New research and scientific studies are shedding more light on the sources of pain. For SpA patients, there are two sources that may be at play. The first is inflammation. Frequent pain and stiffness are hallmark symptoms of the disease. The second source is called centralized pain, which is believed to be generated by the nervous system itself. Individuals living with centralized pain are also likely to experience issues with sleep, fatigue, memory, and mood.
An MRI can help detect active inflammation. However, it may not tell the full story of a patient’s pain experience. To effectively manage and treat pain, a health care partner will need to make a comprehensive assessment. This entails not only looking at the person’s physical symptoms but also gathering insights from other factors such as their psychological state, their background and family history, occupation and employment status, and any other factors that impact their daily activities.
What can I do?
For those living with SpA, medication, exercise, and physical therapy are important elements in a treatment regimen designed to reduce inflammation.
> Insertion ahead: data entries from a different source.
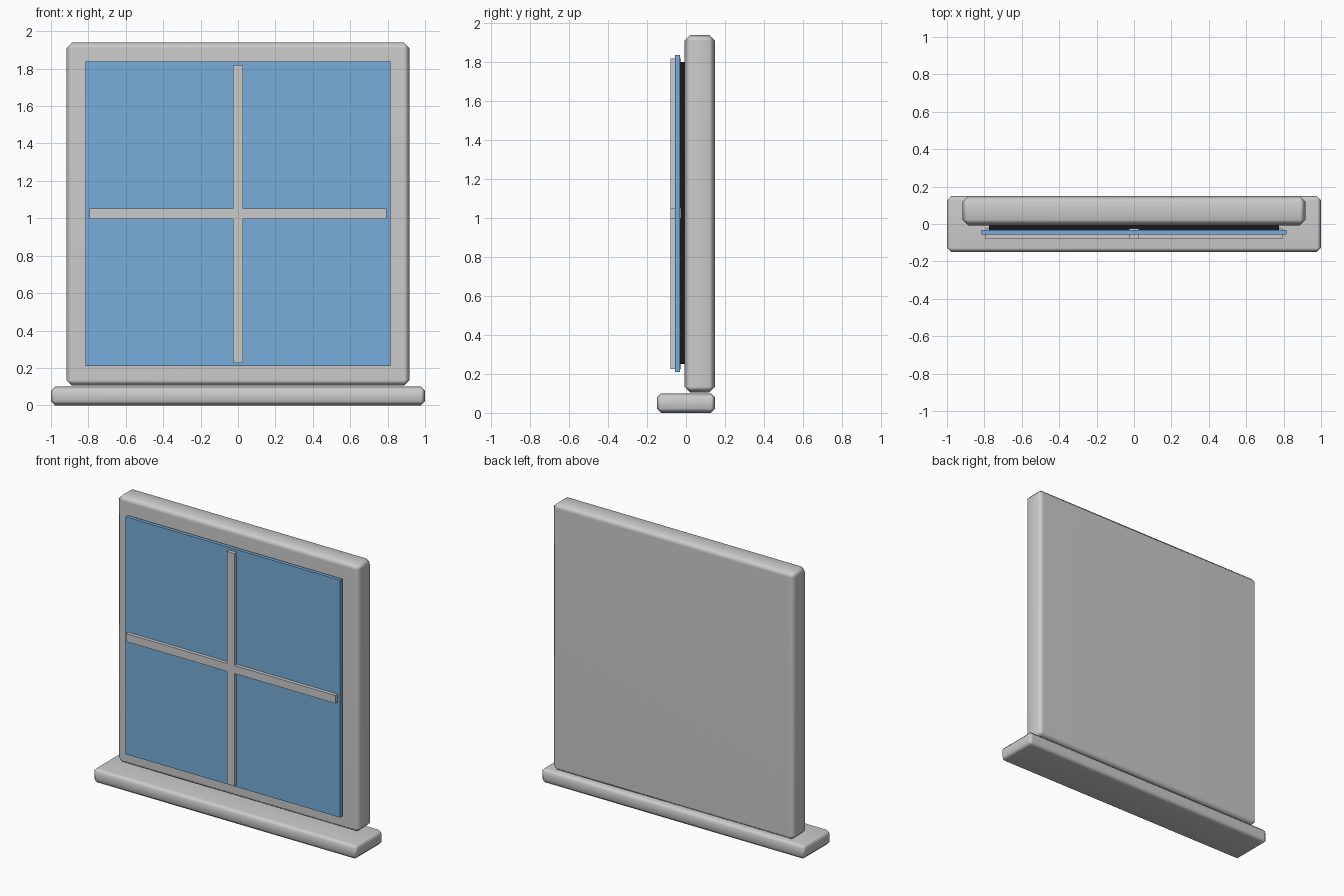
import bpy

if "Cube" in bpy.data.objects:
    bpy.data.objects.remove(bpy.data.objects["Cube"])


def material(name, color):
    m = bpy.data.materials.new(name)
    m.diffuse_color = color
    m.use_nodes = True
    m.node_tree.nodes["Principled BSDF"].inputs["Base Color"].default_value = m.diffuse_color
    return m


def box(name, x, y, z, bevel=0.0, mat=None):
    """Box from (min, max) ranges, optionally chamfered and smooth shaded."""
    ranges = (x, y, z)
    bpy.ops.mesh.primitive_cube_add(size=1, location=[(a + b) / 2 for a, b in ranges])
    ob = bpy.context.object
    ob.name = name
    ob.scale = [b - a for a, b in ranges]
    bpy.ops.object.transform_apply(location=False, rotation=False, scale=True)
    if mat:
        ob.data.materials.append(mat)
    if bevel:
        bpy.ops.object.shade_smooth()
        mod = ob.modifiers.new("Chamfer", 'BEVEL')
        mod.width = bevel
        mod.segments = 1
        mod.limit_method = 'NONE'
        ob.modifiers.new("Normals", 'WEIGHTED_NORMAL')
    return ob


glass_blue = material("glass_blue", (0.18, 0.42, 0.70, 1))
black = material("black", (0.01, 0.01, 0.01, 1))

# Sill and solid frame slab
box("sill", (-1, 1), (-0.15, 0.15), (0, 0.10), 0.022)
box("frame", (-0.917, 0.917), (-0.008, 0.15), (0.105, 1.94), 0.03)

# Dark backing and glass pane in front of the frame
box("backing", (-0.775, 0.775), (-0.032, 0.0), (0.25, 1.80), mat=black)
box("glass", (-0.815, 0.815), (-0.056, -0.032), (0.21, 1.838), mat=glass_blue)

# Crossing glazing bars
box("vertical_bar", (-0.028, 0.028), (-0.08, -0.025), (0.225, 1.82))
box("horizontal_bar", (-0.795, 0.795), (-0.08, -0.025), (0.997, 1.052))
However, not all individuals respond to the same treatment plan, and centralized pain is even trickier to manage using these treatments alone. In such instances, a rheumatologist or pain management specialist can help identify and recommend other options. Communication is critical. When SpA patients seek assistance for managing their pain, their goal may be to reclaim, as much as possible, the quality of life they enjoyed before SpA.
Measuring progress toward this goal can be frustrating for SpA patients if the treating physician is primarily focused on reducing pain versus restoring daily function. It is therefore vital that patients and their treating physician have a transparent conversation about what is realistically attainable and agree on individually tailored goals. This might equate to a patient regaining the ability to hold their children; make it all the way down the driveway to the mailbox, or even comb their hair. And what may seem like small steps, everyday tasks, to those of us who do not live with chronic pain may be a breakthrough to someone who does.
Chronic pain can be physically and psychologically traumatizing. Beyond the physical pain itself, those affected may find their experience compounded by fear, anxiety, and even feelings of isolation. For Pain Awareness Month, SAA will continue to share a wide range of resources to help SpA patients living with chronic pain make informed decisions about their health; share stories from members of our community; advocate for better access to care and more funding for research; and raise awareness of the personal, economic, and social impacts of chronic pain.
To learn more about SAA or our resources, visit us at spondylitis.org.
Jason Blackwell, Director, Brand Experience and Public Affairs, Spondylitis Association of America
Spondylitis Association of America https://spondylitis.org/resources-support/